I scrambled to re-book, but my seats were no longer available. I looked at my hold confirmation email to double-check that I had the correct date — and that’s when I noticed the exact time of expiration: 11:59pm in the time zone from where the flight departs.
In the case of Rome, this meant 11:59pm Central European Time. I’d assumed the expiration was either 12 midnight Eastern Time (perhaps my East Coast bias showing?) or Central Time (where American Airlines is headquartered), but honestly? It had never occurred to me to look closer at the expiration.
The only leg of my trip that actually bore an Eastern Daylight Time departure was PHL-MAD:
To investigate this matter further, I looked at different confirmation emails forwarded from the AA website. Here, expiration times are even less evident; time zones aren’t even spelled out — as you’ll see in this Zurich (ZRH) to Philadelphia (PHL) itinerary, where the deadline is in “CET”:
Upon further research, I realized that AA’s complimentary 24-hour holds on paid fares follow the same pattern:
Following my discovery, I could never re-create the trip I had originally wanted to book. I could’ve paid more miles for dates that worked, or I could have rerouted our return flight, but ultimately, we decided against those options.
This proved to be a costly error on my part, but at least I learned an important piece of the AA award-booking puzzle — and you can learn from my mistake! If you book AAdvantage awards as separate one-ways, be sure to note the time zone of your departure cities. Even after the introduction of the Chase Sapphire Reserve, the Chase Sapphire Preferred is still a fantastic choice if you want to avoid the Reserve’s $450 annual fee, earn 2x on all travel & dining and earn a 50,000 point sign up bonus.

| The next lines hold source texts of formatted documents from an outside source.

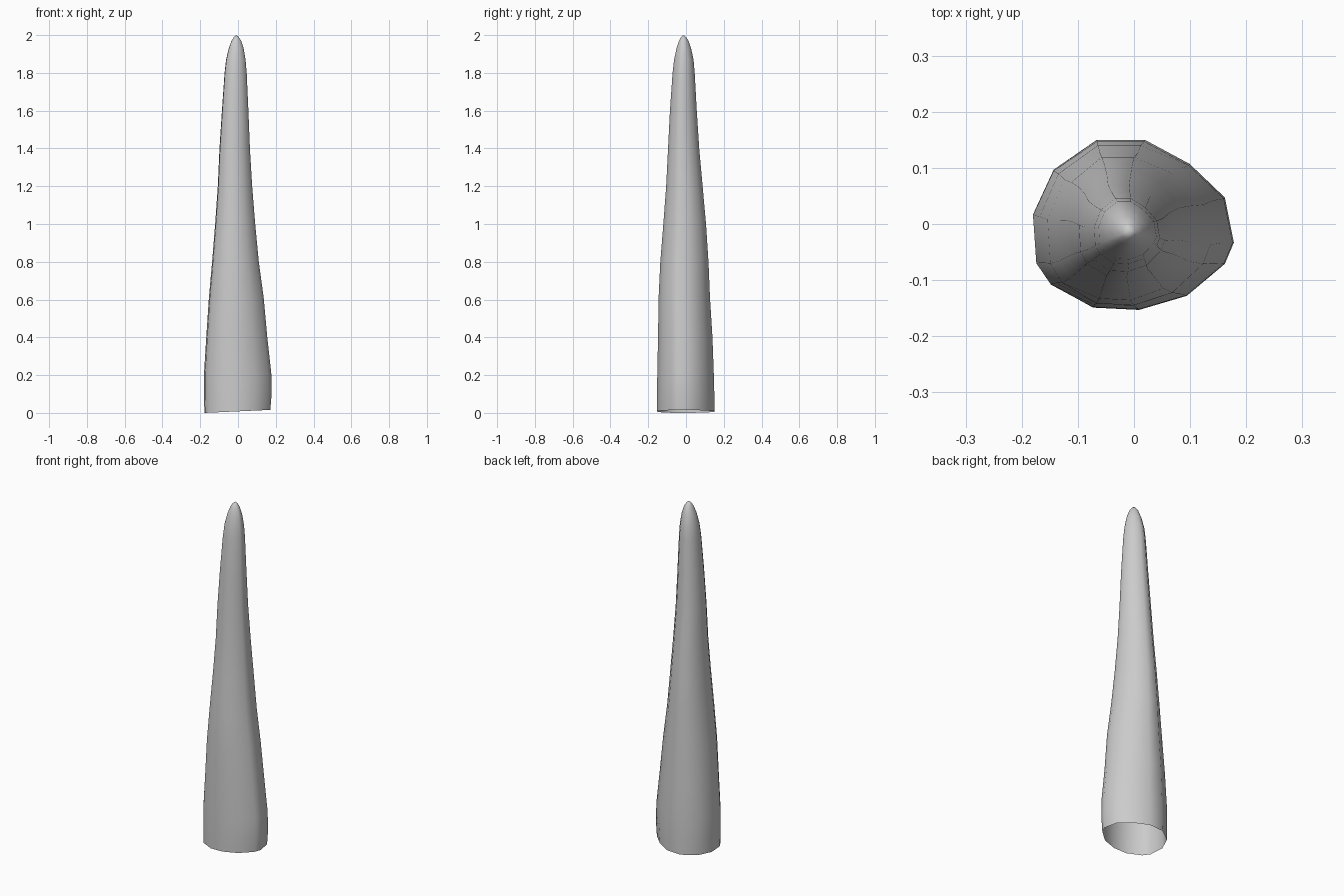
import bpy, bmesh

# Irregular 13-sided base outline (x, y)
outline = [(-0.065, 0.153), (-0.143, 0.10), (-0.18, 0.02), (-0.174, -0.067),
           (-0.148, -0.105), (-0.072, -0.146), (0.01, -0.15), (0.095, -0.125),
           (0.163, -0.068), (0.179, -0.03), (0.163, 0.05), (0.10, 0.11), (0.02, 0.153)]

# Taper stations: z, x min, x max, y min, y max
stations = [(0.0, -0.178, 0.171, -0.153, 0.150),
            (0.10, -0.18, 0.178, -0.153, 0.150),
            (0.21, -0.18, 0.176, -0.152, 0.147),
            (0.40, -0.168, 0.155, -0.148, 0.140),
            (0.61, -0.154, 0.136, -0.145, 0.127),
            (0.80, -0.137, 0.110, -0.136, 0.119),
            (1.00, -0.121, 0.091, -0.120, 0.106),
            (1.20, -0.107, 0.075, -0.105, 0.088),
            (1.40, -0.098, 0.063, -0.095, 0.070),
            (1.60, -0.085, 0.055, -0.085, 0.057),
            (1.80, -0.071, 0.046, -0.071, 0.046),
            (1.87, -0.063, 0.040, -0.063, 0.040),
            (1.93, -0.049, 0.030, -0.050, 0.027),
            (1.97, -0.034, 0.017, -0.037, 0.013),
            (1.99, -0.022, 0.004, -0.026, 0.000)]

# Tapered horn, open at the base
bm = bmesh.new()
rings = []
for z, x0, x1, y0, y1 in stations:
    ring = []
    for px, py in outline:
        u = (px + 0.18) / 0.359
        v = (py + 0.15) / 0.303
        lift = 0.016 * u if z == 0 else 0      # slanted rim
        ring.append(bm.verts.new((x0 + u * (x1 - x0), y0 + v * (y1 - y0), z + lift)))
    rings.append(ring)

n = len(outline)
for low, high in zip(rings, rings[1:]):
    for i in range(n):
        j = (i + 1) % n
        bm.faces.new((low[i], low[j], high[j], high[i]))

# Rounded tip
tip = bm.verts.new((-0.009, -0.013, 2.0))
for i in range(n):
    bm.faces.new((rings[-1][i], rings[-1][(i + 1) % n], tip))
bmesh.ops.recalc_face_normals(bm, faces=bm.faces)
for f in bm.faces:
    f.smooth = True

mesh = bpy.data.meshes.new("tapered_horn")
bm.to_mesh(mesh)
bm.free()
horn = bpy.data.objects.new("tapered_horn", mesh)
bpy.context.collection.objects.link(horn)
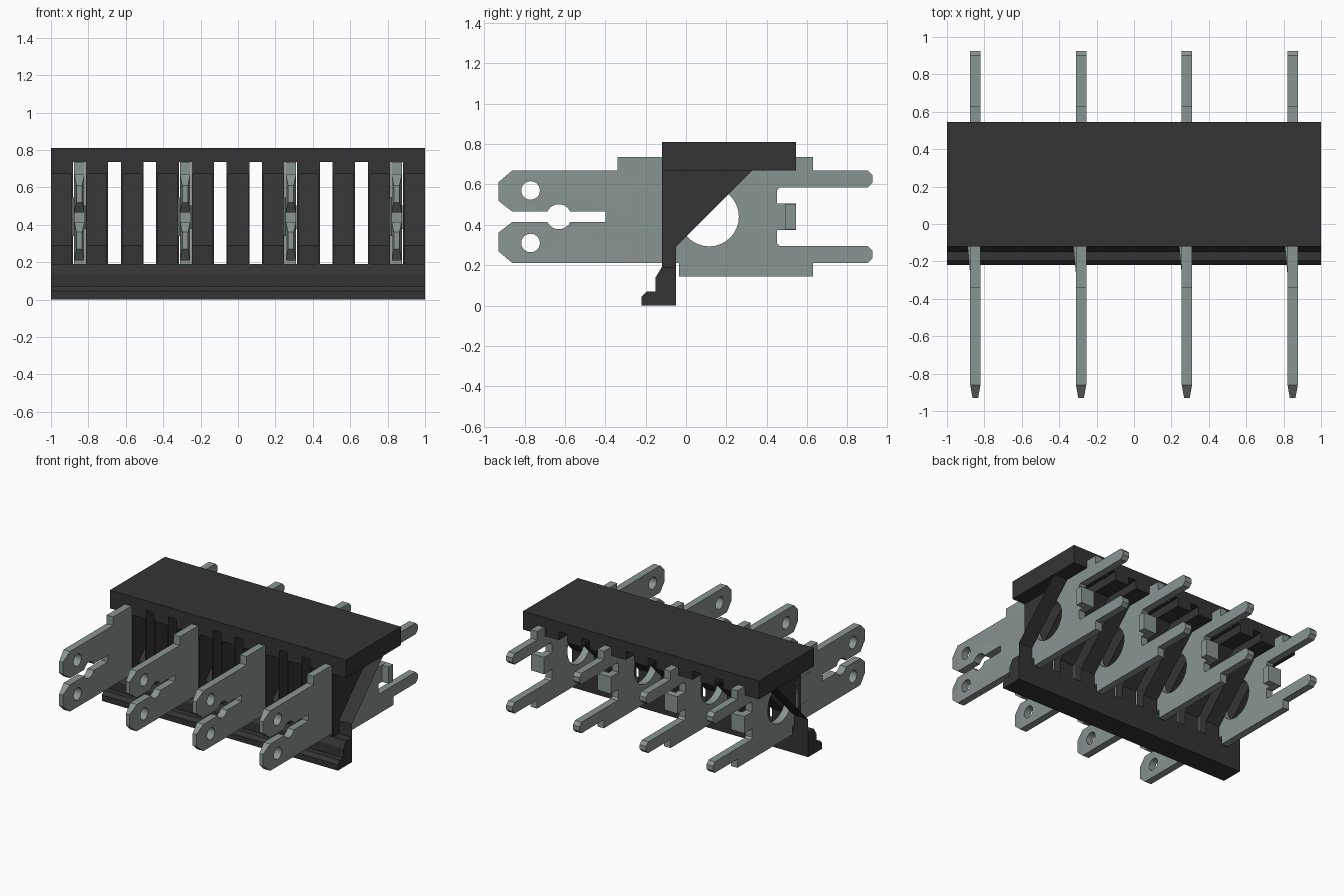
import bpy, bmesh, math
from mathutils import Matrix

cube = bpy.data.objects.get("Cube")
if cube:
    bpy.data.objects.remove(cube, do_unlink=True)


def make_material(name, rgb):
    m = bpy.data.materials.new(name)
    m.use_nodes = True
    m.diffuse_color = (*rgb, 1)
    m.node_tree.nodes["Principled BSDF"].inputs["Base Color"].default_value = (*rgb, 1)
    return m


black = make_material("black plastic", (0.034, 0.034, 0.034))
metal = make_material("grey metal", (0.25, 0.30, 0.29))


def finish(name, bm, mat):
    mesh = bpy.data.meshes.new(name)
    bm.to_mesh(mesh)
    bm.free()
    if mat:
        mesh.materials.append(mat)
    ob = bpy.data.objects.new(name, mesh)
    bpy.context.collection.objects.link(ob)
    return ob


def prism_bm(points, axis, lo, hi):
    """Extrude a flat outline along the named axis from lo to hi."""
    place = {"x": lambda p, q, t: (t, p, q),
             "y": lambda p, q, t: (p, t, q),
             "z": lambda p, q, t: (p, q, t)}[axis]
    bm = bmesh.new()
    rings = [[bm.verts.new(place(p, q, t)) for p, q in points] for t in (lo, hi)]
    bm.faces.new(rings[0])
    bm.faces.new(rings[1])
    n = len(points)
    for i in range(n):
        j = (i + 1) % n
        bm.faces.new((rings[0][i], rings[0][j], rings[1][j], rings[1][i]))
    bmesh.ops.recalc_face_normals(bm, faces=bm.faces)
    return bm


def prism(name, points, axis, lo, hi, mat):
    return finish(name, prism_bm(points, axis, lo, hi), mat)


# Slot layout shared by the housing parts
SLOTS, PITCH, HALF = 10, 0.1885, 0.034
centres = [(i - (SLOTS - 1) / 2) * PITCH for i in range(SLOTS)]

# Top plate with a comb of slots in its underside
comb = [(-1, 0.81), (-1, 0.67)]
for c in centres:
    comb += [(c - HALF, 0.67), (c - HALF, 0.735), (c + HALF, 0.735), (c + HALF, 0.67)]
comb += [(1, 0.67), (1, 0.81)]
prism("top_plate", comb, "y", -0.12, 0.545, black)

# Bottom rail with its stepped foot
foot = [(-0.22, 0), (-0.05, 0), (-0.05, 0.19), (-0.12, 0.19), (-0.15, 0.14),
        (-0.15, 0.07), (-0.195, 0.07), (-0.22, 0.045)]
prism("bottom_rail", foot, "x", -1, 1, black)

# Hollow ribs: thin slot walls joined by a sloping web
wall = [(-0.12, 0.19), (-0.05, 0.19), (-0.05, 0.29), (0.33, 0.67), (-0.12, 0.67)]
WALL = 0.008
for c in centres:
    prism("slot_wall", wall, "x", c - HALF - WALL, c - HALF, black)
    prism("slot_wall", wall, "x", c + HALF, c + HALF + WALL, black)

edges = [-1] + [c + s * HALF for c in centres for s in (-1, 1)] + [1]
for a, b in zip(edges[::2], edges[1::2]):
    bm = bmesh.new()
    rows = [[bm.verts.new((x, y, z)) for x in (a, b)] for y, z in wall[1:4]]
    for low, high in zip(rows, rows[1:]):
        # the web faces the open front
        f = bm.faces.new((low[0], low[1], high[1], high[0]))
        f.normal_update()
        if f.normal.y > 0:
            f.normal_flip()
    finish("rib_web", bm, black)

# Terminal blade outline: upper half, then mirrored about its centre line
MID, THICK = 0.44, 0.0275
upper = [(-0.4, 0.465), (-0.86, 0.465), (-0.93, 0.52), (-0.93, 0.61), (-0.86, 0.67),
         (-0.34, 0.67), (-0.34, 0.735), (0.63, 0.735), (0.63, 0.67), (0.9, 0.67),
         (0.925, 0.645), (0.925, 0.61), (0.9, 0.585), (0.465, 0.585), (0.45, 0.57),
         (0.45, 0.505), (0.545, 0.505)]
lower = [(-0.035 if y == -0.34 else y, 2 * MID - z) for y, z in reversed(upper)]
bm = prism_bm(upper + lower, "x", -THICK, THICK)

# Tapered front tips
bmesh.ops.bisect_plane(bm, geom=bm.verts[:] + bm.edges[:] + bm.faces[:],
                       plane_co=(0, -0.855, 0), plane_no=(0, 1, 0))
for v in bm.verts:
    if v.co.y < -0.92:
        v.co.x *= 0.55
blade = finish("terminal_blade", bm, metal)

# Round holes through the blade
bm = bmesh.new()
for y, z, r in ((-0.77, 0.57, 0.046), (-0.77, 0.31, 0.046), (-0.63, MID, 0.062),
                (0.115, MID, 0.147)):
    bmesh.ops.create_cone(bm, cap_ends=True, segments=32, radius1=r, radius2=r, depth=0.3,
                          matrix=Matrix.Translation((0, y, z))
                          @ Matrix.Rotation(math.pi / 2, 4, "Y"))
cutter = finish("hole_cutter", bm, None)
cutter.hide_render = True
bpy.context.view_layer.objects.active = blade
blade.select_set(True)
cut = blade.modifiers.new("holes", "BOOLEAN")
cut.operation = "DIFFERENCE"
cut.solver = "EXACT"
cut.object = cutter
bpy.ops.object.modifier_apply(modifier="holes")
bpy.data.objects.remove(cutter, do_unlink=True)
bpy.ops.object.shade_smooth_by_angle(angle=math.radians(25))

# Retaining tongue on one side, and the bent stop tab at the back
tongue = prism("retaining_tongue", [(-0.02, -0.27), (-0.0275, -0.27), (-0.042, -0.12),
                                    (-0.042, -0.06), (-0.02, -0.06)], "z", 0.34, 0.545, metal)
tab = prism("stop_tab", [(0.02, 0.49), (0.085, 0.49), (0.085, 0.545), (0, 0.545),
                         (-0.018, 0.538), (-0.0275, 0.52), (-0.0275, 0.49)],
            "z", 0.376, 0.504, metal)

# Four terminals, each with its tongue and tab
for ob in (blade, tongue, tab):
    for i in range(4):
        part = ob if i == 0 else ob.copy()
        if i:
            bpy.context.collection.objects.link(part)
        part.location.x = (i - 1.5) * 3 * PITCH
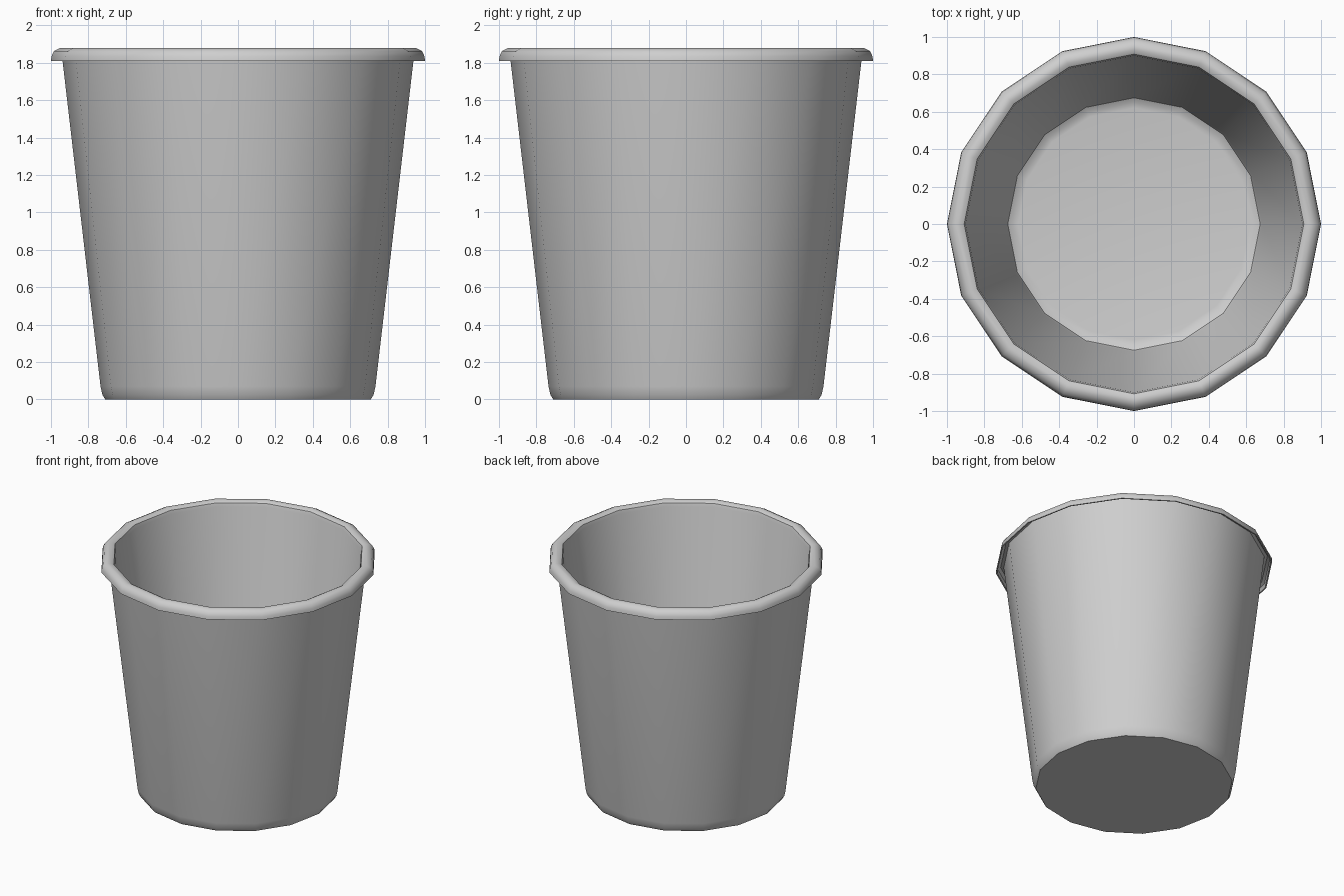
import bpy, bmesh, math
from mathutils import Vector

if "Cube" in bpy.data.objects:
    bpy.data.objects.remove(bpy.data.objects["Cube"], do_unlink=True)

SIDES = 16

# Single grey plastic
grey = bpy.data.materials.new("grey_plastic")
grey.use_nodes = True
colour = (0.62, 0.62, 0.62, 1)
grey.diffuse_color = colour
grey.node_tree.nodes["Principled BSDF"].inputs["Base Color"].default_value = colour


def lathe(name, profile):
    """Turn a (radius, height) profile around the z axis."""
    bm = bmesh.new()
    verts = [bm.verts.new((r, 0, z)) for r, z in profile]
    edges = [bm.edges.new(pair) for pair in zip(verts, verts[1:])]
    bmesh.ops.spin(bm, geom=verts + edges, cent=Vector(), axis=(0, 0, 1),
                   angle=math.tau, steps=SIDES, use_duplicate=False)
    bmesh.ops.remove_doubles(bm, verts=bm.verts, dist=0.0005)
    bmesh.ops.recalc_face_normals(bm, faces=bm.faces)
    mesh = bpy.data.meshes.new(name)
    bm.to_mesh(mesh)
    bm.free()
    mesh.materials.append(grey)
    obj = bpy.data.objects.new(name, mesh)
    bpy.context.collection.objects.link(obj)
    bpy.ops.object.select_all(action="DESELECT")
    obj.select_set(True)
    bpy.context.view_layer.objects.active = obj
    bpy.ops.object.shade_smooth_by_angle(angle=math.radians(40))
    return obj


# Underside and tapered outer wall, up into the hollow of the rim
base = [(0, 0), (0.71, 0), (0.725, 0.025), (0.735, 0.07)]
outer_wall = [(0.938, 1.81), (0.943, 1.85)]
# Rolled lip: open underneath, rounded over the top
lip_inside = [(0.965, 1.855), (0.985, 1.84), (0.99, 1.81)]
lip_outside = [(1.0, 1.81), (0.997, 1.835), (0.984, 1.862), (0.955, 1.878),
               (0.93, 1.878), (0.908, 1.866), (0.9, 1.84)]
# Inner wall, curved corner and floor
inside = [(0.685, 0.085), (0.675, 0.055), (0.65, 0.04), (0.62, 0.035), (0, 0.035)]

lathe("bucket", base + outer_wall + lip_inside + lip_outside + inside)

Even after the introduction of the Chase Sapphire Reserve, the Chase Sapphire Preferred is still a fantastic choice if you want to avoid the Reserve’s $450 annual fee, earn 2x on all travel & dining and earn a 50,000 point sign up bonus.